House Passes Innovation Act: Enough to Save Patent System?

The U.S. House of Representatives passed the Innovation Act yesterday, a bill that intends to help reform the troubled American patent system. The bill, which passed by a vote of 325-91 with bipartisan support, will now go to the Senate (where it expects to pass), and then to the White House. Supporters hope the bill will save the current patent system plagued by low-quality patents and trolls, while others suggest it is merely a small solution for a much bigger problem.

The swift vote of the bill comes only six weeks after it was introduced by Judiciary Committee Chairman Bob Goodlatte (R-Virginia).

However, the bill “has divided members of the startup and small business communities,” explains Fox Business. “While some argue this is a strong step toward ending abusive litigation practices, others view the bill as harmful to small inventors, who may find it more challenging and expensive to defend their patents.”

“If the Innovation Act becomes law, will it actually do anything to fix a patent system that a prominent judge has described as ‘dysfunctional?’ Recall that Congress also passed ‘patent reform’ in 2011 to little practical effect,” suggests GigaOM.

While the 2011 America Invents Act (AIA) failed to crack down on the financial incentives of patent trolls, the Innovation Act may lead to different results.

“The AIA was stripped of most provisions that would have made a significant dent in the troll problem,” notes Brian Love, Santa Clara University law professor and patent expert. “The Innovation Act, by contrast, specifically addresses certain abusive patent assertion activities. It isn’t a complete solution, but it is a meaningful step in the right direction.”

The post lists several measures of the Innovation Act designed to impact patent trolls:

  • Protection for customers: Right now, a troll can go after anyone using a router, a scanner or other basic technology it claims to own. The new law, however, allows the manufacturer of the technology — typically big companies like Cisco or Google — to step in and tangle with the troll. During this time, the troll’s lawsuits against the customer are halted (meaning an easy smash-and-grab is less possible).
  • Fee-shifting: A patent plaintiff will have to pay the defendant’s legal costs if they lose and if the lawsuit was “unreasonable.” That last part is not easy to establish, but the new rule will give second thoughts to some trolls, and will give some defendants an incentive to fight.
  • New discovery rules: right now, a troll can torment its victim with expensive discovery requests — requirements that the defendant produce emails, business records and other evidence.

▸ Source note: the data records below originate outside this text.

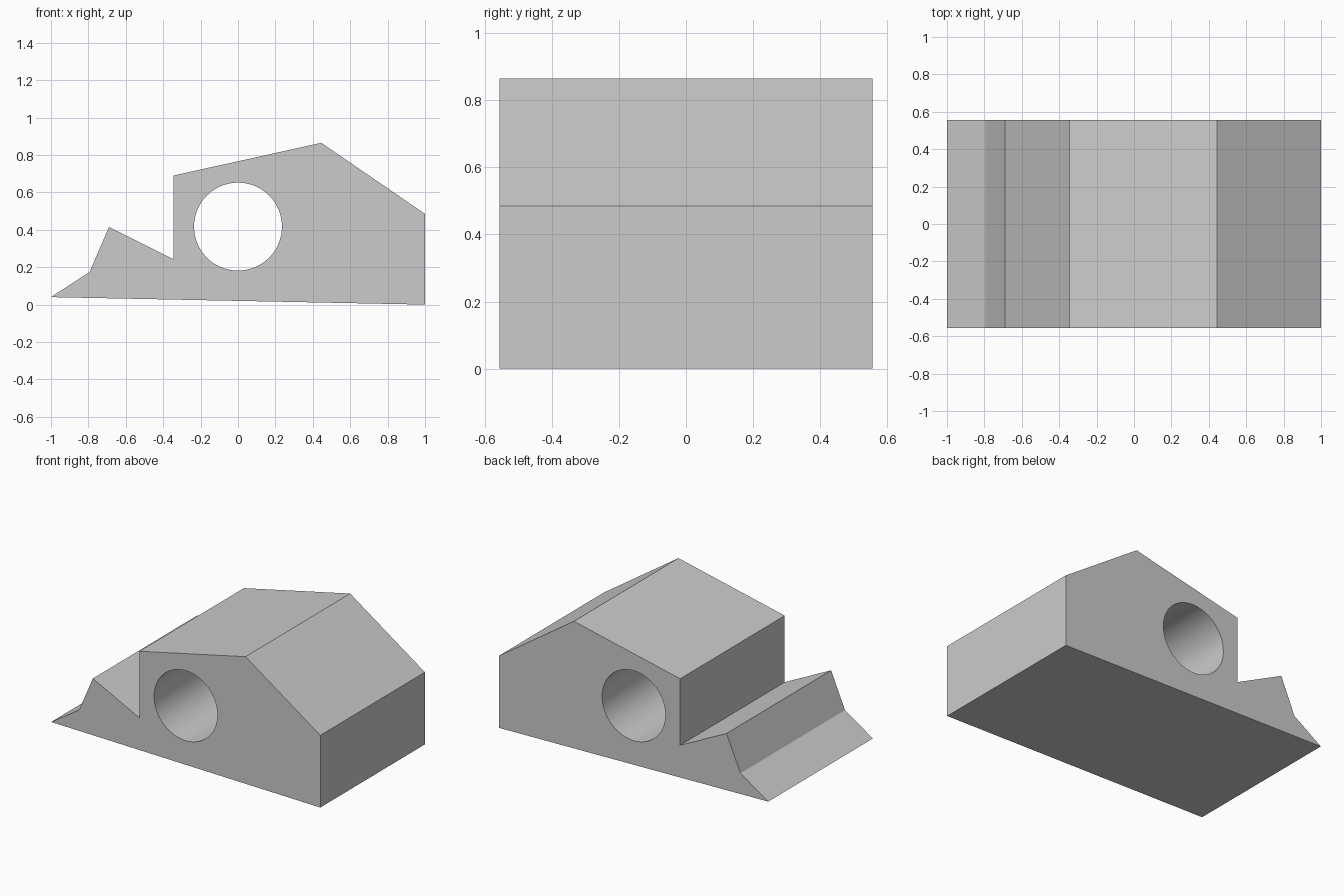
import bpy
import bmesh
import math
from mathutils import Matrix

cube = bpy.data.objects.get("Cube")
if cube:
    bpy.data.objects.remove(cube, do_unlink=True)

HALF_DEPTH = 0.555


def make_material(name, color):
    mat = bpy.data.materials.new(name)
    mat.use_nodes = True
    mat.diffuse_color = color
    mat.node_tree.nodes["Principled BSDF"].inputs["Base Color"].default_value = color
    return mat


def add_object(name, bm, mat):
    bmesh.ops.recalc_face_normals(bm, faces=bm.faces)
    mesh = bpy.data.meshes.new(name)
    bm.to_mesh(mesh)
    bm.free()
    mesh.materials.append(mat)
    obj = bpy.data.objects.new(name, mesh)
    bpy.context.collection.objects.link(obj)
    return obj


grey = make_material("plain grey", (0.6, 0.6, 0.6, 1))

# Block: side profile (x, z) extruded front to back
profile = [(-1, 0.04), (1, 0), (1, 0.485), (0.445, 0.865),
           (-0.345, 0.69), (-0.345, 0.243), (-0.69, 0.415), (-0.793, 0.175)]
bm = bmesh.new()
face = bm.faces.new([bm.verts.new((x, -HALF_DEPTH, z)) for x, z in profile])
ext = bmesh.ops.extrude_face_region(bm, geom=[face], use_keep_orig=True)
verts = [g for g in ext["geom"] if isinstance(g, bmesh.types.BMVert)]
bmesh.ops.translate(bm, verts=verts, vec=(0, 2 * HALF_DEPTH, 0))
block = add_object("notched_block", bm, grey)

# Round through hole
bm = bmesh.new()
bmesh.ops.create_cone(bm, cap_ends=True, segments=96, radius1=0.235, radius2=0.235,
                      depth=3 * HALF_DEPTH,
                      matrix=Matrix.Translation((0, 0, 0.417)) @ Matrix.Rotation(math.pi / 2, 4, "X"))
cutter = add_object("hole_cutter", bm, grey)
cutter.hide_render = True

cut = block.modifiers.new("round_hole", "BOOLEAN")
cut.operation = "DIFFERENCE"
cut.solver = "EXACT"
cut.object = cutter

# Apply the cut, then smooth only the bore
bpy.ops.object.select_all(action="DESELECT")
block.select_set(True)
bpy.context.view_layer.objects.active = block
bpy.ops.object.modifier_apply(modifier=cut.name)
bpy.data.objects.remove(cutter, do_unlink=True)
bpy.ops.object.shade_smooth_by_angle(angle=math.radians(15))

The troll, since it’s a shell company, doesn’t have anything to produce itself. The new rule moves the discovery phase down the road while a judge examines the patent claims, meaning that it’s harder for the troll to use discovery as blackmail weapon.

However, GigaOM suggests the bill does little to address the growing problem of low-quality patents.

“Significantly improving patent quality is no easy task and would likely require fundamental changes to patent law, to the PTO, and to procedures for examining patent applications that aren’t politically feasible, at least at present,” adds Love.